*WHAT NEEDS TO BE DONE*
Show the lines of the material that contain the word "position".

_ _ _ _ _ _ _

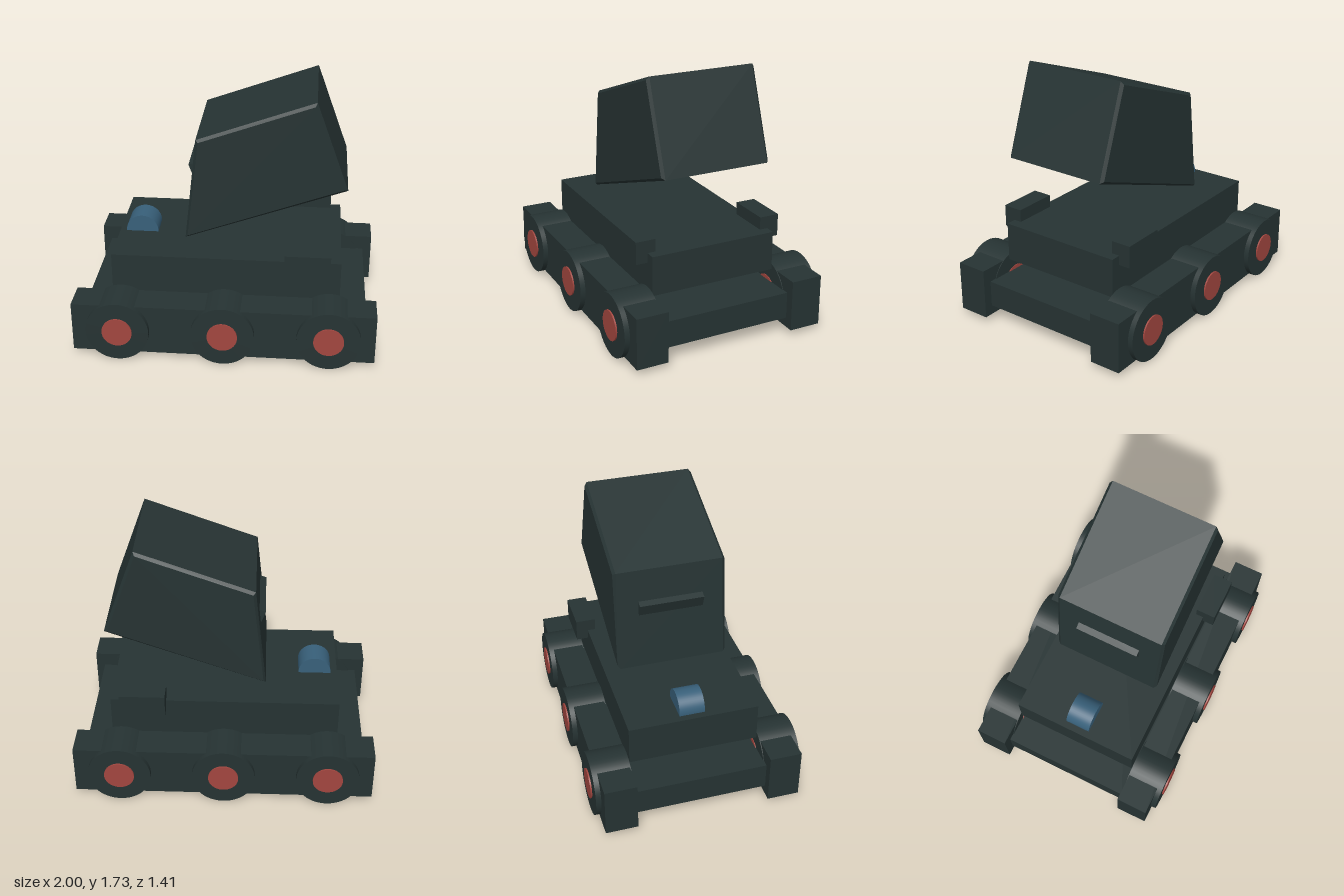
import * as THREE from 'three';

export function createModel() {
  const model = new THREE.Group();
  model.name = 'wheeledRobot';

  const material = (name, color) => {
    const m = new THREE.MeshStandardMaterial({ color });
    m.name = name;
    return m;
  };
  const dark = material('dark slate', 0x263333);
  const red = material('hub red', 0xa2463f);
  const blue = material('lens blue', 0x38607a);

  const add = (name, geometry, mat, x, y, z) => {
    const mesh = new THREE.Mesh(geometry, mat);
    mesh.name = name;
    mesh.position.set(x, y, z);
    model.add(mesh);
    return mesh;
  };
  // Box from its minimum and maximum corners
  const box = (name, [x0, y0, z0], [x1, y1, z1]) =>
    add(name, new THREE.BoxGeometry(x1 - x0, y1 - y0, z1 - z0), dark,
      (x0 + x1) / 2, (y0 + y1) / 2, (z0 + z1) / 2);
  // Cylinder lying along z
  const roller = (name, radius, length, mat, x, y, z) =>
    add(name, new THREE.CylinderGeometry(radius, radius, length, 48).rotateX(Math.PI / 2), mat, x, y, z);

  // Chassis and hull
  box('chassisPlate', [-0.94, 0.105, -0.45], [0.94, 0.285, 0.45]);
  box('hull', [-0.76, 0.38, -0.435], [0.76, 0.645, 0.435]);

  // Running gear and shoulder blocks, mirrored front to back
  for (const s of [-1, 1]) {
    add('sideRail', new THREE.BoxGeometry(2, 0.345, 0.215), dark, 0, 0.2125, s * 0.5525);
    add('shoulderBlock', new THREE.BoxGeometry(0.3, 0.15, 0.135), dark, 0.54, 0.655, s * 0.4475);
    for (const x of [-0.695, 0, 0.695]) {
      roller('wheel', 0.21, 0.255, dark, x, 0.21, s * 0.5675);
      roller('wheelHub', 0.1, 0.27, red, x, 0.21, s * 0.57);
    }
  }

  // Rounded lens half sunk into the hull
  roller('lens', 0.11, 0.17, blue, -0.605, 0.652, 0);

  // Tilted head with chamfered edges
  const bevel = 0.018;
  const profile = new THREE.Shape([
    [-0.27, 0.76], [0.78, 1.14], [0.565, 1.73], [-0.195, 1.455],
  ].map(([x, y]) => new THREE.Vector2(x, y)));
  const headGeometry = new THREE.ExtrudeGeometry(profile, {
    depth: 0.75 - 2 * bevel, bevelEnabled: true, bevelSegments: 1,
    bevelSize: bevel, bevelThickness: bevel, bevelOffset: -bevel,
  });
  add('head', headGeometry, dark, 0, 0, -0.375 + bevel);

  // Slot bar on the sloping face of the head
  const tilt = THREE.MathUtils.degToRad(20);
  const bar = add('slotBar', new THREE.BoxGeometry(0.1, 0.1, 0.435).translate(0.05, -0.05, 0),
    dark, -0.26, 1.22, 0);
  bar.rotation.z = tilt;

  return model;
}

_ _ _ _ _ _ _

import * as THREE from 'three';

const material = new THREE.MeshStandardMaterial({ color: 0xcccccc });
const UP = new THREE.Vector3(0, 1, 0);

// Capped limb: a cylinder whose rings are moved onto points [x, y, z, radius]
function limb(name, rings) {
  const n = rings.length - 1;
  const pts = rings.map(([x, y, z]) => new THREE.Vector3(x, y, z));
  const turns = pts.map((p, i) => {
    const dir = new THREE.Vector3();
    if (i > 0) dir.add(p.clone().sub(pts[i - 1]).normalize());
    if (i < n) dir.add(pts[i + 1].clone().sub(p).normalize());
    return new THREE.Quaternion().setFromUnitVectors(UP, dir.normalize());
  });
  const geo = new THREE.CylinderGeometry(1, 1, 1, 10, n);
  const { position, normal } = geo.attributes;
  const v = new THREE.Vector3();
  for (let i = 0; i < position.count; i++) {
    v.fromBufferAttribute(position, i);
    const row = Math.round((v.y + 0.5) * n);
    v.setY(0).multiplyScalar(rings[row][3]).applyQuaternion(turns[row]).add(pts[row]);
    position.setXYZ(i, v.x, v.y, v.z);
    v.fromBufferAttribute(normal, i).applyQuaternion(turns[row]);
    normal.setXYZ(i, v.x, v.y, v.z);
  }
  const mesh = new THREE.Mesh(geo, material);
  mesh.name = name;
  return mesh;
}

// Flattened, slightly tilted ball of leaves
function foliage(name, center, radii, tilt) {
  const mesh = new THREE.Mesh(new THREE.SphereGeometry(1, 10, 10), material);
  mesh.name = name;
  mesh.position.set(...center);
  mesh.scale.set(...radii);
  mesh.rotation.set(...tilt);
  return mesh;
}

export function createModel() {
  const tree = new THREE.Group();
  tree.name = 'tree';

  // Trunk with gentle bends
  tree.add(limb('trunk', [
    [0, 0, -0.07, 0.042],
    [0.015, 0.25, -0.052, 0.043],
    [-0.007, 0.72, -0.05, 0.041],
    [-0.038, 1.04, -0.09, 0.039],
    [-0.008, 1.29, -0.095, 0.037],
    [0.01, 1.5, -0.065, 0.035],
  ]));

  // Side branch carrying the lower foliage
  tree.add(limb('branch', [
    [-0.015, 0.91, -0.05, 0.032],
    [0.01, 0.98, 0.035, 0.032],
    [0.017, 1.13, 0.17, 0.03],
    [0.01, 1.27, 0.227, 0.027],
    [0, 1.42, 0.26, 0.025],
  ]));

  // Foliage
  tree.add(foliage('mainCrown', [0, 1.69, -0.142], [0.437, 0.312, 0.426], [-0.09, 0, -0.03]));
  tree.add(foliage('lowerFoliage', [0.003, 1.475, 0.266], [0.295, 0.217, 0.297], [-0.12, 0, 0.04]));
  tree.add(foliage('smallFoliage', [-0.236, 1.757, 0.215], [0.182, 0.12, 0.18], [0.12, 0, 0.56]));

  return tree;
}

_ _ _ _ _ _ _

*YOUR RESPONSE*
    mesh.position.set(x, y, z);
  const { position, normal } = geo.attributes;
  for (let i = 0; i < position.count; i++) {
    v.fromBufferAttribute(position, i);
    position.setXYZ(i, v.x, v.y, v.z);
  mesh.position.set(...center);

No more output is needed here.